• Available data:
○ ○ ○ ○
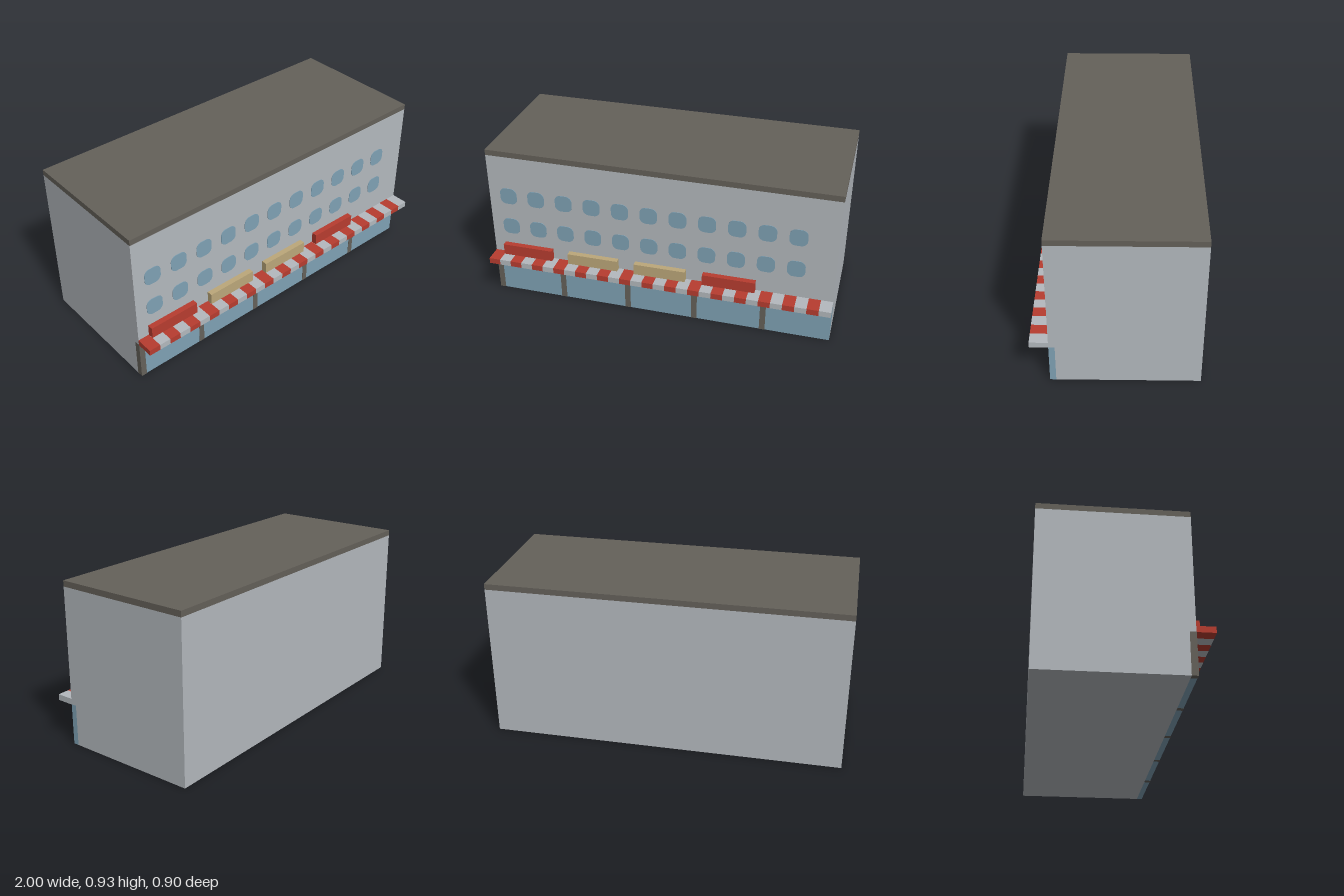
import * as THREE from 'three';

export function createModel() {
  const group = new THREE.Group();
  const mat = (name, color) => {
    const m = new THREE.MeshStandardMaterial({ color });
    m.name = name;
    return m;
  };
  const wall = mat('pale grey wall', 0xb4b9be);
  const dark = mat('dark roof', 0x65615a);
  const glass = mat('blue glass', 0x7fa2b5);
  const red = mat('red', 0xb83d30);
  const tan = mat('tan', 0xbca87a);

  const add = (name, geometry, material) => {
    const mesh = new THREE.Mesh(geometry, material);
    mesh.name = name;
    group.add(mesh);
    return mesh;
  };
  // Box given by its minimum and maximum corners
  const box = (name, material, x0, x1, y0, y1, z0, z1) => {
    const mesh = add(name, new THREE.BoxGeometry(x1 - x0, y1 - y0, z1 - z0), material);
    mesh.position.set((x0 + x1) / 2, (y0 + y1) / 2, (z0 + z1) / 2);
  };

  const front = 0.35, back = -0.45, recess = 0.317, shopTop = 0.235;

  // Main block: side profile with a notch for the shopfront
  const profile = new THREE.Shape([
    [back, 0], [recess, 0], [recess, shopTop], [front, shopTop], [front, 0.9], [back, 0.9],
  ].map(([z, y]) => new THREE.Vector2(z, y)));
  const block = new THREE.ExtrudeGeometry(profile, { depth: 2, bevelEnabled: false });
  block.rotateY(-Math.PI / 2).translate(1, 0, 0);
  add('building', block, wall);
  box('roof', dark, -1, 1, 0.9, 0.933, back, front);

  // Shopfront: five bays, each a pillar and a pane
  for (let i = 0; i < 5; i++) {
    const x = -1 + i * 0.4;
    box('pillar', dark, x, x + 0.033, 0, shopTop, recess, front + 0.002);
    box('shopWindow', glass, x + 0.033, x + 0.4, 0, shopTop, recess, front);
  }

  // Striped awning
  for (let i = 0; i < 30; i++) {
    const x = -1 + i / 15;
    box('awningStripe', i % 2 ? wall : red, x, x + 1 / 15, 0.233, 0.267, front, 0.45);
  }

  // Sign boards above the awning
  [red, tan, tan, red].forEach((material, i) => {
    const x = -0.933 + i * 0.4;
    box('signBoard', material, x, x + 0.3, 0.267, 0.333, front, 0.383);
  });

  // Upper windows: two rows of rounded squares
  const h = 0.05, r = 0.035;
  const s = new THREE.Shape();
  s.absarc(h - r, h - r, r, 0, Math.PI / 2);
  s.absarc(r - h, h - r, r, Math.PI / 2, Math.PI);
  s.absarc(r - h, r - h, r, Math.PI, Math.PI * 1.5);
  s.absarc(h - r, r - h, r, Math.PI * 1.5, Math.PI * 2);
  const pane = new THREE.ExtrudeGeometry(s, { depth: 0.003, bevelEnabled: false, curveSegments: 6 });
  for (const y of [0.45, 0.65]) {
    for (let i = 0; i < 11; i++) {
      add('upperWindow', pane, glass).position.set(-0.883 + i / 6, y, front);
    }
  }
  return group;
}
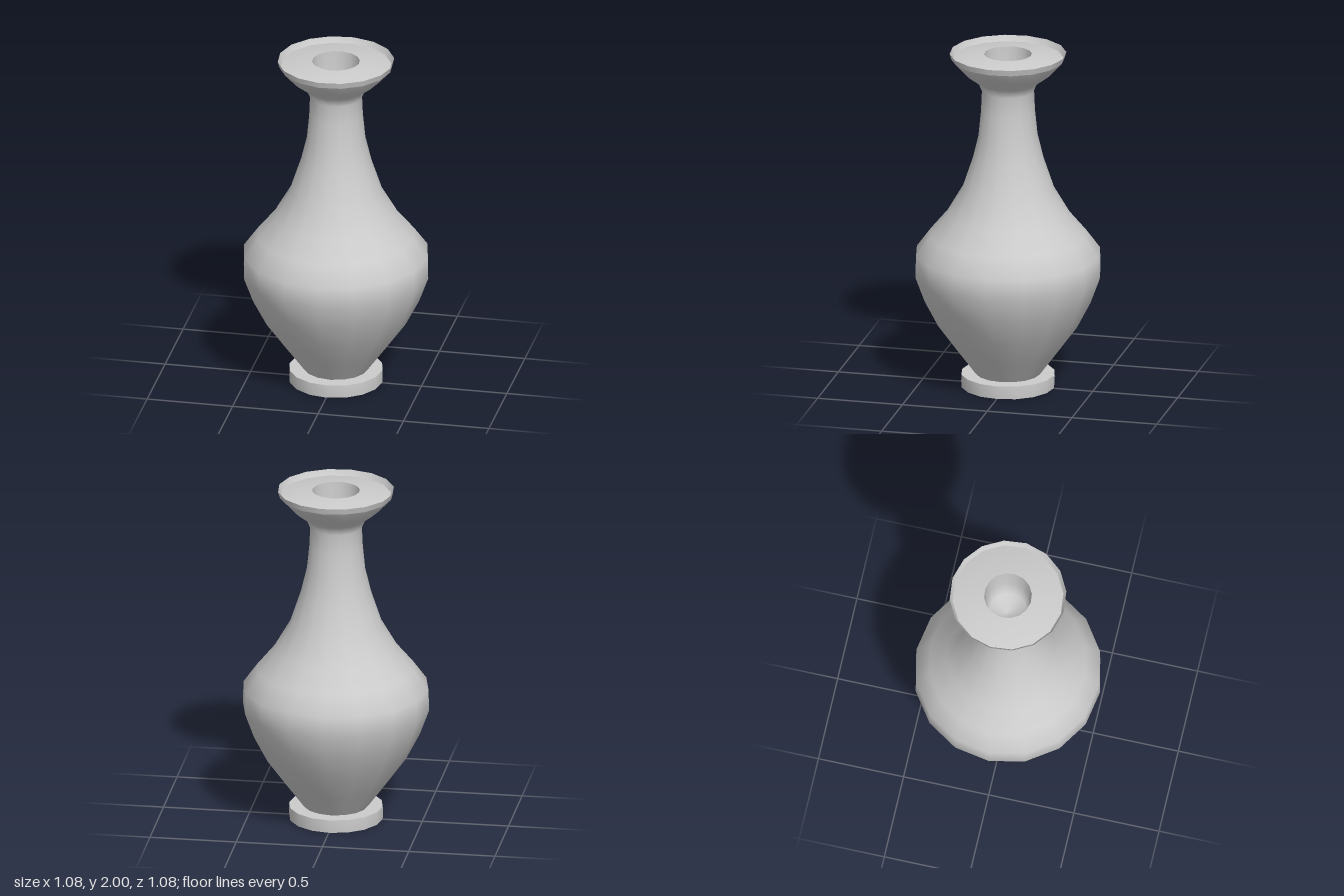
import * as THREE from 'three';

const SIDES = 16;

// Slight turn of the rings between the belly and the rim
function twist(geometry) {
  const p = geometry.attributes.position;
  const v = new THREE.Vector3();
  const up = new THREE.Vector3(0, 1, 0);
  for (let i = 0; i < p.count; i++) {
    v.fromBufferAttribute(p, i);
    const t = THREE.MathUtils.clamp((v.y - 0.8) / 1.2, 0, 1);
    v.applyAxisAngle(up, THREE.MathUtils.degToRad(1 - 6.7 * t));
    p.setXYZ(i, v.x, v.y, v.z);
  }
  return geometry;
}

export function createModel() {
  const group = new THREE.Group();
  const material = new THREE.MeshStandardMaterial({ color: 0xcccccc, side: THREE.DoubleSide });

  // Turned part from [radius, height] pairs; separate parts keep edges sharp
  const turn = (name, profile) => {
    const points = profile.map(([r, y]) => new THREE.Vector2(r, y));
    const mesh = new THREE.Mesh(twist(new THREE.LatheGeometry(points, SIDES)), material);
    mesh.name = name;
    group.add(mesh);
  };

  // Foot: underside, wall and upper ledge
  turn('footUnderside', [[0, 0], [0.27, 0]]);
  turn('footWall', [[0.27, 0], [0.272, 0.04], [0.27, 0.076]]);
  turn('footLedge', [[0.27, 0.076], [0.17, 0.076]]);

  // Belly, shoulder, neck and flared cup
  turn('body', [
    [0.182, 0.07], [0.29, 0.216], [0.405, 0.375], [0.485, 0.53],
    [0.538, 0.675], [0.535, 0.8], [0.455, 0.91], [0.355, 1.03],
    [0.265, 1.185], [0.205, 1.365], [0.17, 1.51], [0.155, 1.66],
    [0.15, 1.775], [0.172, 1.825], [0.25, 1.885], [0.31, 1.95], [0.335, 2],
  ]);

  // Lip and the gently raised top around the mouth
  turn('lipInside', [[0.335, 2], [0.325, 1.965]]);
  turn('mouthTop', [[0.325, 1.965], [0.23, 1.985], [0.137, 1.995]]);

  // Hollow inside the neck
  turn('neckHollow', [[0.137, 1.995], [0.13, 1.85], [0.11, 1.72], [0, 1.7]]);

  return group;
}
○ ○ ○ ○
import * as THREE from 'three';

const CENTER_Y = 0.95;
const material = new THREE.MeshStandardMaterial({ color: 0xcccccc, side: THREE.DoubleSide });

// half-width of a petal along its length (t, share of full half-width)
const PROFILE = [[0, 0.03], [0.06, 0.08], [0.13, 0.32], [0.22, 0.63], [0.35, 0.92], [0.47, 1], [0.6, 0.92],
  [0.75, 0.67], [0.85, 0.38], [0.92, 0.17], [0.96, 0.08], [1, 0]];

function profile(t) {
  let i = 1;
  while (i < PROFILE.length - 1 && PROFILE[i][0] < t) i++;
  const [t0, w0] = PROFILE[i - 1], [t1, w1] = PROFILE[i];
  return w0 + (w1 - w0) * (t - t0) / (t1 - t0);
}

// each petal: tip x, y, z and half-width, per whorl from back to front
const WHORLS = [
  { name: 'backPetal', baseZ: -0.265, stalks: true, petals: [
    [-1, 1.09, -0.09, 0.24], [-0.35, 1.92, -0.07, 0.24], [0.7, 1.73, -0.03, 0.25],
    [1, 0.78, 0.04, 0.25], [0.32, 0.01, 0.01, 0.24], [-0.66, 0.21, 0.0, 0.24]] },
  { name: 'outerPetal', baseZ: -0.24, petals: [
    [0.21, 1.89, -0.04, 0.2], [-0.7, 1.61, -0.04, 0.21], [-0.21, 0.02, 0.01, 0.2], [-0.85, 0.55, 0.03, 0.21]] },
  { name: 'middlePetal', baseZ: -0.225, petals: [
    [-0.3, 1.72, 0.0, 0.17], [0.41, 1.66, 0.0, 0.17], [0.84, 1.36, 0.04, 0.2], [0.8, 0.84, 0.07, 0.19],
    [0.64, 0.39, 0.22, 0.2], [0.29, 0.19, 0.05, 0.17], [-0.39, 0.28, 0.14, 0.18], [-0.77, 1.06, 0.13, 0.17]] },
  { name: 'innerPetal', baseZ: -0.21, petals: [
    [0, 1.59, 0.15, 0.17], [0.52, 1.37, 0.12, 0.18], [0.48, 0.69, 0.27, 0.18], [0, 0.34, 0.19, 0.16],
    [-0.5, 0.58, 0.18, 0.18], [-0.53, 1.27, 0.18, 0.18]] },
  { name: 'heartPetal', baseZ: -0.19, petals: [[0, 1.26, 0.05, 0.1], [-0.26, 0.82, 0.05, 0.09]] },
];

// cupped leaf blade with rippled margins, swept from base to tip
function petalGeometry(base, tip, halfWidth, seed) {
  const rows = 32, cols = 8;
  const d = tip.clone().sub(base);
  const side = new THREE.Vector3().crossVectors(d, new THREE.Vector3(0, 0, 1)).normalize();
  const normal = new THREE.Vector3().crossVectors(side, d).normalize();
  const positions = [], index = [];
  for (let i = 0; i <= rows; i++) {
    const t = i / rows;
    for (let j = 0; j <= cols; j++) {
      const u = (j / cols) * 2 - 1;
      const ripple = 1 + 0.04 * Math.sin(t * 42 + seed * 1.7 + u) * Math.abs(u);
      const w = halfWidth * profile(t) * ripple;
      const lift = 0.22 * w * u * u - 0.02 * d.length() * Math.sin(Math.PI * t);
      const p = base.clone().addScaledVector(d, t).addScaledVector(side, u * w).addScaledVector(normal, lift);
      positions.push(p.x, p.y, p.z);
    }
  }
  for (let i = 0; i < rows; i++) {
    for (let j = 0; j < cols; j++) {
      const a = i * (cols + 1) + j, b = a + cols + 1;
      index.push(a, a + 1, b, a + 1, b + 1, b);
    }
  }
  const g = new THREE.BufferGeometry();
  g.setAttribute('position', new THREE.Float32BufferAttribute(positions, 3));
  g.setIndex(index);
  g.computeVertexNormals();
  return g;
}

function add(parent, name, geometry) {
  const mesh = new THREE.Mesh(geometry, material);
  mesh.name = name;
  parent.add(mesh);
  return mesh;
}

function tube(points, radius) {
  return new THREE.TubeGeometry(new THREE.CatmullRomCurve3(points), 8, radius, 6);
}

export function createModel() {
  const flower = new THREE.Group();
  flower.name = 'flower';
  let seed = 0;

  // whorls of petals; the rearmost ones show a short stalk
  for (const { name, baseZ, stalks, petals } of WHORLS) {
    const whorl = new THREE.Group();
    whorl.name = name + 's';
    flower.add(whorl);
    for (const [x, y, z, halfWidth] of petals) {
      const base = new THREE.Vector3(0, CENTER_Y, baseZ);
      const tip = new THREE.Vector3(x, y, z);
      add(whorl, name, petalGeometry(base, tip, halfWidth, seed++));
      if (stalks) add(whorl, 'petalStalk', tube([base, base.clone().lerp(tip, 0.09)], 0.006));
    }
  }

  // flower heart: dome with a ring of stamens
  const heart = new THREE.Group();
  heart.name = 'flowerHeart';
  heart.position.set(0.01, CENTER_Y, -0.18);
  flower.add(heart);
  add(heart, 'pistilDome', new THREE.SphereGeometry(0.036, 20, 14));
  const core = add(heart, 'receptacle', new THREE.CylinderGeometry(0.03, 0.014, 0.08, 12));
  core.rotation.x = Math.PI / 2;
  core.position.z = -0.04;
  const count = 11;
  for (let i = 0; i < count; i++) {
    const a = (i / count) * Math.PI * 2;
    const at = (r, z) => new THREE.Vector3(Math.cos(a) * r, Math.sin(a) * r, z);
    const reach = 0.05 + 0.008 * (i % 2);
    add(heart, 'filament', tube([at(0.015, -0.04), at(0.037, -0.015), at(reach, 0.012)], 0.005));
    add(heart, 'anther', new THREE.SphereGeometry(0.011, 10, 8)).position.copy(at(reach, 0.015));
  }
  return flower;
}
○ ○ ○ ○
• Required work: In the records above, find each line that mentions the word "baseZ", and copy it.

• Task response:
  { name: 'backPetal', baseZ: -0.265, stalks: true, petals: [
  { name: 'outerPetal', baseZ: -0.24, petals: [
  { name: 'middlePetal', baseZ: -0.225, petals: [
  { name: 'innerPetal', baseZ: -0.21, petals: [
  { name: 'heartPetal', baseZ: -0.19, petals: [[0, 1.26, 0.05, 0.1], [-0.26, 0.82, 0.05, 0.09]] },
  for (const { name, baseZ, stalks, petals } of WHORLS) {
      const base = new THREE.Vector3(0, CENTER_Y, baseZ);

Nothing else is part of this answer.